- INSTRUCTIONS TO FOLLOW -
Give back every record precisely.

====

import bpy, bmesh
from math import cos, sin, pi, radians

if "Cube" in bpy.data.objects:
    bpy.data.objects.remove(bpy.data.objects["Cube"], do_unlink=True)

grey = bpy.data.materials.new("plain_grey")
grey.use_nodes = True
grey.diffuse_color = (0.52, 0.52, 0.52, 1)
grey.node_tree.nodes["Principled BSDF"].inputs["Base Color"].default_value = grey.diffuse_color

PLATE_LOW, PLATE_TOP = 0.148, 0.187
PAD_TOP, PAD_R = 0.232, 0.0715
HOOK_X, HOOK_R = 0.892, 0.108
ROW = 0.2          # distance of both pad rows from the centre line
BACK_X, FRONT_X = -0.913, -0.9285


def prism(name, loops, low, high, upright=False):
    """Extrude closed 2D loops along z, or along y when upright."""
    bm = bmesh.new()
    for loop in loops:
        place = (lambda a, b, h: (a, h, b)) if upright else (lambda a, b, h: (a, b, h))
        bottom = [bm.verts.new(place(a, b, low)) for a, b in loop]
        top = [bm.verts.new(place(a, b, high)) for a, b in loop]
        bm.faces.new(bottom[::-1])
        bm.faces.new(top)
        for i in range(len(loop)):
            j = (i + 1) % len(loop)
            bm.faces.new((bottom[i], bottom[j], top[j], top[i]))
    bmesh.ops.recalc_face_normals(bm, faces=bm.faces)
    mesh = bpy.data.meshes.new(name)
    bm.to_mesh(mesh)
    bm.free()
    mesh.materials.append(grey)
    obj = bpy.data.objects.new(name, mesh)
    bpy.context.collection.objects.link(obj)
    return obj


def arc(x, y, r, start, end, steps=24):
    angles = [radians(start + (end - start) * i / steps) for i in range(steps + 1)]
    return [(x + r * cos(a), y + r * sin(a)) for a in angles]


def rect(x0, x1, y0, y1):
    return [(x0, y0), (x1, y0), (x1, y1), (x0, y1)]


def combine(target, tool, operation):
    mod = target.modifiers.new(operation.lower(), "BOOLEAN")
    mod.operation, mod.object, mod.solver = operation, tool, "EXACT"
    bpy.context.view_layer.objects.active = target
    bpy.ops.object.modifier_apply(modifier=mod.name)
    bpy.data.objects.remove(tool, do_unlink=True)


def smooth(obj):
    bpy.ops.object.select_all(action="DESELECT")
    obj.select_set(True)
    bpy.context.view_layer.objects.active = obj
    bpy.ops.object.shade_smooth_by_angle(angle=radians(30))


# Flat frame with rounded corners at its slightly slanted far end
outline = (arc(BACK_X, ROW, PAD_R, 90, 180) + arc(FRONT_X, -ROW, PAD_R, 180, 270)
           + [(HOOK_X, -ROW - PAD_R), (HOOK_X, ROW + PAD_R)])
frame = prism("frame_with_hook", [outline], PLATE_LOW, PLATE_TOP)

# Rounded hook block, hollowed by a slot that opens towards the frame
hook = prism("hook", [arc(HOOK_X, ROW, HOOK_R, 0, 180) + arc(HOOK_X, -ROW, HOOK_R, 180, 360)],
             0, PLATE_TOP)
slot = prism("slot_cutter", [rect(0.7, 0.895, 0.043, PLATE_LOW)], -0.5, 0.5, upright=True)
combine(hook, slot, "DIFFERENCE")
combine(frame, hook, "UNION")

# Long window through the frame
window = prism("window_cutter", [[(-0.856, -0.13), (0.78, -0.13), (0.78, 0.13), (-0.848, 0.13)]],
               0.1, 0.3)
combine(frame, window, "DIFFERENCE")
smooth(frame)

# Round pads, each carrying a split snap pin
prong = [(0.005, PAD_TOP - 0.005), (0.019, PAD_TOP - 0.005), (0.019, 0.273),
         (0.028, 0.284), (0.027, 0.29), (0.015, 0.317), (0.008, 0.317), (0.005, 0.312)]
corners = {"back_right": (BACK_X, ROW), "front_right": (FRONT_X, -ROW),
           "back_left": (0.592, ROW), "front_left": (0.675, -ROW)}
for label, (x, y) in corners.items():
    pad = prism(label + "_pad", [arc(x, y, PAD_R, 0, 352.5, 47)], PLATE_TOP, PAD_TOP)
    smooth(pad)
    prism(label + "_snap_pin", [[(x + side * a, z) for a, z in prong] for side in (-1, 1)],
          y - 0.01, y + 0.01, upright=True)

====

- EXERCISE OUTPUT -
import bpy, bmesh
from math import cos, sin, pi, radians

if "Cube" in bpy.data.objects:
    bpy.data.objects.remove(bpy.data.objects["Cube"], do_unlink=True)

grey = bpy.data.materials.new("plain_grey")
grey.use_nodes = True
grey.diffuse_color = (0.52, 0.52, 0.52, 1)
grey.node_tree.nodes["Principled BSDF"].inputs["Base Color"].default_value = grey.diffuse_color

PLATE_LOW, PLATE_TOP = 0.148, 0.187
PAD_TOP, PAD_R = 0.232, 0.0715
HOOK_X, HOOK_R = 0.892, 0.108
ROW = 0.2          # distance of both pad rows from the centre line
BACK_X, FRONT_X = -0.913, -0.9285


def prism(name, loops, low, high, upright=False):
    """Extrude closed 2D loops along z, or along y when upright."""
    bm = bmesh.new()
    for loop in loops:
        place = (lambda a, b, h: (a, h, b)) if upright else (lambda a, b, h: (a, b, h))
        bottom = [bm.verts.new(place(a, b, low)) for a, b in loop]
        top = [bm.verts.new(place(a, b, high)) for a, b in loop]
        bm.faces.new(bottom[::-1])
        bm.faces.new(top)
        for i in range(len(loop)):
            j = (i + 1) % len(loop)
            bm.faces.new((bottom[i], bottom[j], top[j], top[i]))
    bmesh.ops.recalc_face_normals(bm, faces=bm.faces)
    mesh = bpy.data.meshes.new(name)
    bm.to_mesh(mesh)
    bm.free()
    mesh.materials.append(grey)
    obj = bpy.data.objects.new(name, mesh)
    bpy.context.collection.objects.link(obj)
    return obj


def arc(x, y, r, start, end, steps=24):
    angles = [radians(start + (end - start) * i / steps) for i in range(steps + 1)]
    return [(x + r * cos(a), y + r * sin(a)) for a in angles]


def rect(x0, x1, y0, y1):
    return [(x0, y0), (x1, y0), (x1, y1), (x0, y1)]


def combine(target, tool, operation):
    mod = target.modifiers.new(operation.lower(), "BOOLEAN")
    mod.operation, mod.object, mod.solver = operation, tool, "EXACT"
    bpy.context.view_layer.objects.active = target
    bpy.ops.object.modifier_apply(modifier=mod.name)
    bpy.data.objects.remove(tool, do_unlink=True)


def smooth(obj):
    bpy.ops.object.select_all(action="DESELECT")
    obj.select_set(True)
    bpy.context.view_layer.objects.active = obj
    bpy.ops.object.shade_smooth_by_angle(angle=radians(30))


# Flat frame with rounded corners at its slightly slanted far end
outline = (arc(BACK_X, ROW, PAD_R, 90, 180) + arc(FRONT_X, -ROW, PAD_R, 180, 270)
           + [(HOOK_X, -ROW - PAD_R), (HOOK_X, ROW + PAD_R)])
frame = prism("frame_with_hook", [outline], PLATE_LOW, PLATE_TOP)

# Rounded hook block, hollowed by a slot that opens towards the frame
hook = prism("hook", [arc(HOOK_X, ROW, HOOK_R, 0, 180) + arc(HOOK_X, -ROW, HOOK_R, 180, 360)],
             0, PLATE_TOP)
slot = prism("slot_cutter", [rect(0.7, 0.895, 0.043, PLATE_LOW)], -0.5, 0.5, upright=True)
combine(hook, slot, "DIFFERENCE")
combine(frame, hook, "UNION")

# Long window through the frame
window = prism("window_cutter", [[(-0.856, -0.13), (0.78, -0.13), (0.78, 0.13), (-0.848, 0.13)]],
               0.1, 0.3)
combine(frame, window, "DIFFERENCE")
smooth(frame)

# Round pads, each carrying a split snap pin
prong = [(0.005, PAD_TOP - 0.005), (0.019, PAD_TOP - 0.005), (0.019, 0.273),
         (0.028, 0.284), (0.027, 0.29), (0.015, 0.317), (0.008, 0.317), (0.005, 0.312)]
corners = {"back_right": (BACK_X, ROW), "front_right": (FRONT_X, -ROW),
           "back_left": (0.592, ROW), "front_left": (0.675, -ROW)}
for label, (x, y) in corners.items():
    pad = prism(label + "_pad", [arc(x, y, PAD_R, 0, 352.5, 47)], PLATE_TOP, PAD_TOP)
    smooth(pad)
    prism(label + "_snap_pin", [[(x + side * a, z) for a, z in prong] for side in (-1, 1)],
          y - 0.01, y + 0.01, upright=True)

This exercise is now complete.